[Records excerpted from a collection]
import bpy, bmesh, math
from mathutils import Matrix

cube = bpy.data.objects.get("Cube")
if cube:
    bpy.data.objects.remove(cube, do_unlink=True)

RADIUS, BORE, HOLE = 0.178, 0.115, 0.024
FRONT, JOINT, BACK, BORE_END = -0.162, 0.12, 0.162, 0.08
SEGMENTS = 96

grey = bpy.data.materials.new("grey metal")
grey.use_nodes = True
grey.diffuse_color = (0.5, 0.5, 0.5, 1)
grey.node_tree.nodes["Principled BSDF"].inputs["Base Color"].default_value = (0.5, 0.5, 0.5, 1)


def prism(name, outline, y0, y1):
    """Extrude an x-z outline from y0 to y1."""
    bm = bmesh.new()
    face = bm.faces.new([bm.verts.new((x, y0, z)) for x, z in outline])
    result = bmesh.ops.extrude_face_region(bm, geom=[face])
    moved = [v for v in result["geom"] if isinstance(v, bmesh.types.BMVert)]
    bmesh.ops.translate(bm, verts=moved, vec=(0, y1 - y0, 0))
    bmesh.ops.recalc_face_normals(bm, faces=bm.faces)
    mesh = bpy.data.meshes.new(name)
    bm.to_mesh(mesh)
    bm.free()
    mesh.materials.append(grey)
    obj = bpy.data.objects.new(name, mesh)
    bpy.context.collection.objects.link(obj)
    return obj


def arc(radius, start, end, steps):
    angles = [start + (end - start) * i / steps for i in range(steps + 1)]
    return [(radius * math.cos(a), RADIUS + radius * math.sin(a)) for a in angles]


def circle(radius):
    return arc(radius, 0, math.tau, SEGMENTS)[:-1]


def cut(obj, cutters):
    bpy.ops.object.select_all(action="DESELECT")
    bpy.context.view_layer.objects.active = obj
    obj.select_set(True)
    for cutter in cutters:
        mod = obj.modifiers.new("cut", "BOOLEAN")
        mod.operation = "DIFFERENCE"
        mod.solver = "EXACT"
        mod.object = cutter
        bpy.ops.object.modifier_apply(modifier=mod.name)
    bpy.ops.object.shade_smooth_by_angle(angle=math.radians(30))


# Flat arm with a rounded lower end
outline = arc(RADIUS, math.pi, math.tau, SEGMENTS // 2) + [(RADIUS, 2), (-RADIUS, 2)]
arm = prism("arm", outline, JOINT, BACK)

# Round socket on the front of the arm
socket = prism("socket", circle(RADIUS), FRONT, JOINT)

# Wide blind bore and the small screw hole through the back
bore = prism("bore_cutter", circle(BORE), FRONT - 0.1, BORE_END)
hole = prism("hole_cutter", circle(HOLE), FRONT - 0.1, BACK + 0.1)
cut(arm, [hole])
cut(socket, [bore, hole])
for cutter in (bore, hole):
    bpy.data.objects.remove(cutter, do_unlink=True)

▶ _Brief_: Word for word, give back the data shown above.

▶ _Output below_:
import bpy, bmesh, math
from mathutils import Matrix

cube = bpy.data.objects.get("Cube")
if cube:
    bpy.data.objects.remove(cube, do_unlink=True)

RADIUS, BORE, HOLE = 0.178, 0.115, 0.024
FRONT, JOINT, BACK, BORE_END = -0.162, 0.12, 0.162, 0.08
SEGMENTS = 96

grey = bpy.data.materials.new("grey metal")
grey.use_nodes = True
grey.diffuse_color = (0.5, 0.5, 0.5, 1)
grey.node_tree.nodes["Principled BSDF"].inputs["Base Color"].default_value = (0.5, 0.5, 0.5, 1)


def prism(name, outline, y0, y1):
    """Extrude an x-z outline from y0 to y1."""
    bm = bmesh.new()
    face = bm.faces.new([bm.verts.new((x, y0, z)) for x, z in outline])
    result = bmesh.ops.extrude_face_region(bm, geom=[face])
    moved = [v for v in result["geom"] if isinstance(v, bmesh.types.BMVert)]
    bmesh.ops.translate(bm, verts=moved, vec=(0, y1 - y0, 0))
    bmesh.ops.recalc_face_normals(bm, faces=bm.faces)
    mesh = bpy.data.meshes.new(name)
    bm.to_mesh(mesh)
    bm.free()
    mesh.materials.append(grey)
    obj = bpy.data.objects.new(name, mesh)
    bpy.context.collection.objects.link(obj)
    return obj


def arc(radius, start, end, steps):
    angles = [start + (end - start) * i / steps for i in range(steps + 1)]
    return [(radius * math.cos(a), RADIUS + radius * math.sin(a)) for a in angles]


def circle(radius):
    return arc(radius, 0, math.tau, SEGMENTS)[:-1]


def cut(obj, cutters):
    bpy.ops.object.select_all(action="DESELECT")
    bpy.context.view_layer.objects.active = obj
    obj.select_set(True)
    for cutter in cutters:
        mod = obj.modifiers.new("cut", "BOOLEAN")
        mod.operation = "DIFFERENCE"
        mod.solver = "EXACT"
        mod.object = cutter
        bpy.ops.object.modifier_apply(modifier=mod.name)
    bpy.ops.object.shade_smooth_by_angle(angle=math.radians(30))


# Flat arm with a rounded lower end
outline = arc(RADIUS, math.pi, math.tau, SEGMENTS // 2) + [(RADIUS, 2), (-RADIUS, 2)]
arm = prism("arm", outline, JOINT, BACK)

# Round socket on the front of the arm
socket = prism("socket", circle(RADIUS), FRONT, JOINT)

# Wide blind bore and the small screw hole through the back
bore = prism("bore_cutter", circle(BORE), FRONT - 0.1, BORE_END)
hole = prism("hole_cutter", circle(HOLE), FRONT - 0.1, BACK + 0.1)
cut(arm, [hole])
cut(socket, [bore, hole])
for cutter in (bore, hole):
    bpy.data.objects.remove(cutter, do_unlink=True)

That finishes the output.